[Records from a dataset]

=== Begin Enclosure ===

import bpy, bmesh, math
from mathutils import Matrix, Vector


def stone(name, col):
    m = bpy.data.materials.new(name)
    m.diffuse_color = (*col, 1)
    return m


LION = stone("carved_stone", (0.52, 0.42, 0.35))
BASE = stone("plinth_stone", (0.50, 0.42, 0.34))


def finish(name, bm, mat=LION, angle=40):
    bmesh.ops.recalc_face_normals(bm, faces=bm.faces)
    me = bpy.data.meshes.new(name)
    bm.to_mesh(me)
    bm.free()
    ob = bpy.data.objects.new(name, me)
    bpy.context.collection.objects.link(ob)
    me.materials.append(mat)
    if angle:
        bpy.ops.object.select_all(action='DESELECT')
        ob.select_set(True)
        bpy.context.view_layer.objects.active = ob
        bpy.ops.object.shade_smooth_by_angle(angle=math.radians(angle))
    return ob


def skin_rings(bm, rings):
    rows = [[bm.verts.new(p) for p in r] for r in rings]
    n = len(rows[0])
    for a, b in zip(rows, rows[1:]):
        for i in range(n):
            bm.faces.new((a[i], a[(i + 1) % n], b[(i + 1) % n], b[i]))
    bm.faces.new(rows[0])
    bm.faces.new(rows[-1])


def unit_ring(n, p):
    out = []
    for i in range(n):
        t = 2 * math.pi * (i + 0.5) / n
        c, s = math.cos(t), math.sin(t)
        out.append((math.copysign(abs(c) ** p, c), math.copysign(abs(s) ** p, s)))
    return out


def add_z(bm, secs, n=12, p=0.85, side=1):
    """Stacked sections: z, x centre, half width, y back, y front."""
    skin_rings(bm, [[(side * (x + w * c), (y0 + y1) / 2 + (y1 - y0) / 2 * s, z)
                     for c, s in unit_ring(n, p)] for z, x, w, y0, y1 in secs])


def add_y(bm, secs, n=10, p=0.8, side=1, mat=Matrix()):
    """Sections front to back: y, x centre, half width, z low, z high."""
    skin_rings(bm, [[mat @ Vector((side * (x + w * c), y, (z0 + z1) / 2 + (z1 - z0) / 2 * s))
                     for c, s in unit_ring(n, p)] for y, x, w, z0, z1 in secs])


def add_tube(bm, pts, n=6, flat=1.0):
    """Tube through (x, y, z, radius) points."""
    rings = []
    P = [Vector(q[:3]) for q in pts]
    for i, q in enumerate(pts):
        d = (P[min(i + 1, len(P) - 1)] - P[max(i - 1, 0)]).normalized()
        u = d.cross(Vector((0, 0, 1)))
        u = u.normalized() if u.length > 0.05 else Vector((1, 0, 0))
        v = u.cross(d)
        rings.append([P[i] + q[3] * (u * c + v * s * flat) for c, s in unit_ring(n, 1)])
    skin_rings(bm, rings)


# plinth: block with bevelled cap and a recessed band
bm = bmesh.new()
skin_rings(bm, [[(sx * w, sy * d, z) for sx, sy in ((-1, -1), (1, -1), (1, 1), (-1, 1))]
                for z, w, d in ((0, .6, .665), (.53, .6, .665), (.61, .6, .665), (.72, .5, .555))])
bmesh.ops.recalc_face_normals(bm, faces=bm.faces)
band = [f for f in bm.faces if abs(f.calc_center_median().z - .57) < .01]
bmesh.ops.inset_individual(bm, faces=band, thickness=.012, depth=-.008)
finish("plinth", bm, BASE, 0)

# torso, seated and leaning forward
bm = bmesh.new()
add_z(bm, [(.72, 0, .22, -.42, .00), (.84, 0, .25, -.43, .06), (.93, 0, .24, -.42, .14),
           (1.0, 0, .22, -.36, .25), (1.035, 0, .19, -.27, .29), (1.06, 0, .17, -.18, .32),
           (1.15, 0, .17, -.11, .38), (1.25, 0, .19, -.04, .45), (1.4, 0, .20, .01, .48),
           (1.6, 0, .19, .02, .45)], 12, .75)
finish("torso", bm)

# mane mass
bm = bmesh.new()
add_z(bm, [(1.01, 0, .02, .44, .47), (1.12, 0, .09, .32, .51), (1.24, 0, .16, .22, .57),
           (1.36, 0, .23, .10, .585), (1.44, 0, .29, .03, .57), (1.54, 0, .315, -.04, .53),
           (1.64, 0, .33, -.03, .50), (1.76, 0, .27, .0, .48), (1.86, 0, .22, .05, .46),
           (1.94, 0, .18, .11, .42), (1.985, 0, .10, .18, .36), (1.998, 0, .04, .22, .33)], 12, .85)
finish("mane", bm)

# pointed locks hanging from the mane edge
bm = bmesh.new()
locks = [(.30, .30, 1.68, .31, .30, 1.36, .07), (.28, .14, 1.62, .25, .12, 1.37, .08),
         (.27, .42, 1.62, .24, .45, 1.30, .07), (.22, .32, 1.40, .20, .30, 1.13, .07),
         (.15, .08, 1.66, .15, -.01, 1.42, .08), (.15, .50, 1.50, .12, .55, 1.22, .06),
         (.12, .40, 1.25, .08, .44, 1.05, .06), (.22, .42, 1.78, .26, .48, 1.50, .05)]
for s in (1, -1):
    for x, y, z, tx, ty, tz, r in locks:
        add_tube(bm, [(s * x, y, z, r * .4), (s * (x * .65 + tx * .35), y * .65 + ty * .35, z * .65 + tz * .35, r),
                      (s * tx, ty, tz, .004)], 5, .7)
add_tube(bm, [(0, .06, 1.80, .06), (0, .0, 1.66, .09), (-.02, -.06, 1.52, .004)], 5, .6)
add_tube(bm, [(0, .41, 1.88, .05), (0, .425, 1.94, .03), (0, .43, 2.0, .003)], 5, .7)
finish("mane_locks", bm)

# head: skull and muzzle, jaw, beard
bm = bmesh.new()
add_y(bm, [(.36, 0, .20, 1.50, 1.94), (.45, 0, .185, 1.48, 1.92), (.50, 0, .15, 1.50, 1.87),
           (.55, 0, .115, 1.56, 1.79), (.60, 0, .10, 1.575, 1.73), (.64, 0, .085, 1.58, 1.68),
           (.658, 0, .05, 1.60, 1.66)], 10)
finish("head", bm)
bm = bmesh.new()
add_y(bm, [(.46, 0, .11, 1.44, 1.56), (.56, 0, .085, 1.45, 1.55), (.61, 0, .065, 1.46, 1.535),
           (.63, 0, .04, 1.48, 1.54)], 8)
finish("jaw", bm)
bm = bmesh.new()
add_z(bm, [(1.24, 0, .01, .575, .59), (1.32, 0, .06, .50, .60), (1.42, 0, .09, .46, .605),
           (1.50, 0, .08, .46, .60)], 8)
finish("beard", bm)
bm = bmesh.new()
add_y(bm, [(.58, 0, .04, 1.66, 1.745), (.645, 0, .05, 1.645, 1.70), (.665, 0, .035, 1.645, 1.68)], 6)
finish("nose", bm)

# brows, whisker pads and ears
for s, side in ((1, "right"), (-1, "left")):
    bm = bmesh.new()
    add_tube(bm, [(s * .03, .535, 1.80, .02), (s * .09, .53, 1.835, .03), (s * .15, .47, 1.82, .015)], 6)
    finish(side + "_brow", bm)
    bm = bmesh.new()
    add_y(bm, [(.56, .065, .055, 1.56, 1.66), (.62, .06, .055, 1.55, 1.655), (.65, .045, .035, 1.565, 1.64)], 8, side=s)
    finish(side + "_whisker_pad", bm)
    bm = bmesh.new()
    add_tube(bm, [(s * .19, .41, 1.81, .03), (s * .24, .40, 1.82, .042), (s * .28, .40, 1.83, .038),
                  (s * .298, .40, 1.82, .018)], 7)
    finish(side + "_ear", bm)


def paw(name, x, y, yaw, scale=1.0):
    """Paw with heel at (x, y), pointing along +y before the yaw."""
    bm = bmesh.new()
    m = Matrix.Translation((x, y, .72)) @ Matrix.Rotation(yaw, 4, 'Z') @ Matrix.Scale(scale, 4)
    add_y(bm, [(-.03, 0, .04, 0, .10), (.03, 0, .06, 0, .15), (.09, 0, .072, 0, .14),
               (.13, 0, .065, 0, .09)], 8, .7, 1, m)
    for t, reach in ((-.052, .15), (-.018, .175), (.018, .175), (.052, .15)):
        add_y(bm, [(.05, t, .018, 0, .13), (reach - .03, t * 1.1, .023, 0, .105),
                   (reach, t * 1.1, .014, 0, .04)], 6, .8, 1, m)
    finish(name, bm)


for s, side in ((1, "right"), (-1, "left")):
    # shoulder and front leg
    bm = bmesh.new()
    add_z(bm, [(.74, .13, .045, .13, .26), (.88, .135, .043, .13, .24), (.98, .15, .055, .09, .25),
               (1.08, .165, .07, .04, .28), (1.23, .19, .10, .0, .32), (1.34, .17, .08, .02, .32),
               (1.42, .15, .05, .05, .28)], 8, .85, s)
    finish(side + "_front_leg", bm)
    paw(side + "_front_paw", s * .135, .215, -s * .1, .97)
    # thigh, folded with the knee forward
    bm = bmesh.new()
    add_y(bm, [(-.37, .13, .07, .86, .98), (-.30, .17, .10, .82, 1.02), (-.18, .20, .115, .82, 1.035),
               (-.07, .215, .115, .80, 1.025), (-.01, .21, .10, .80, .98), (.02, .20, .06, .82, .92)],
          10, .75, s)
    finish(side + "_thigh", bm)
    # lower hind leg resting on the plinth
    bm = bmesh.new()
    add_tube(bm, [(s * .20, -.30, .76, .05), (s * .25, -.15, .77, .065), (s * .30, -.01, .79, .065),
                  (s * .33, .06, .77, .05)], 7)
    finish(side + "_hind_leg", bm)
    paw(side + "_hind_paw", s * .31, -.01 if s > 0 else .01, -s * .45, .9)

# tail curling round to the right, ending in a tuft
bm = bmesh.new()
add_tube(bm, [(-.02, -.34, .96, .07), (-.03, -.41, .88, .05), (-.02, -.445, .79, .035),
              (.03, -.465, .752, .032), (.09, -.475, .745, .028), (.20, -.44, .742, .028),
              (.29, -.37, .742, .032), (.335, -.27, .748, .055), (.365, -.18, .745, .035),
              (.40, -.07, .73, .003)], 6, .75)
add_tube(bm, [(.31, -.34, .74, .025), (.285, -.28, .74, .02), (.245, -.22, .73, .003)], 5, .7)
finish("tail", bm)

=== End Enclosure ===

Task to carry out: If the word "LION" appears in a line above, copy that line.

Answer box:
LION = stone("carved_stone", (0.52, 0.42, 0.35))
def finish(name, bm, mat=LION, angle=40):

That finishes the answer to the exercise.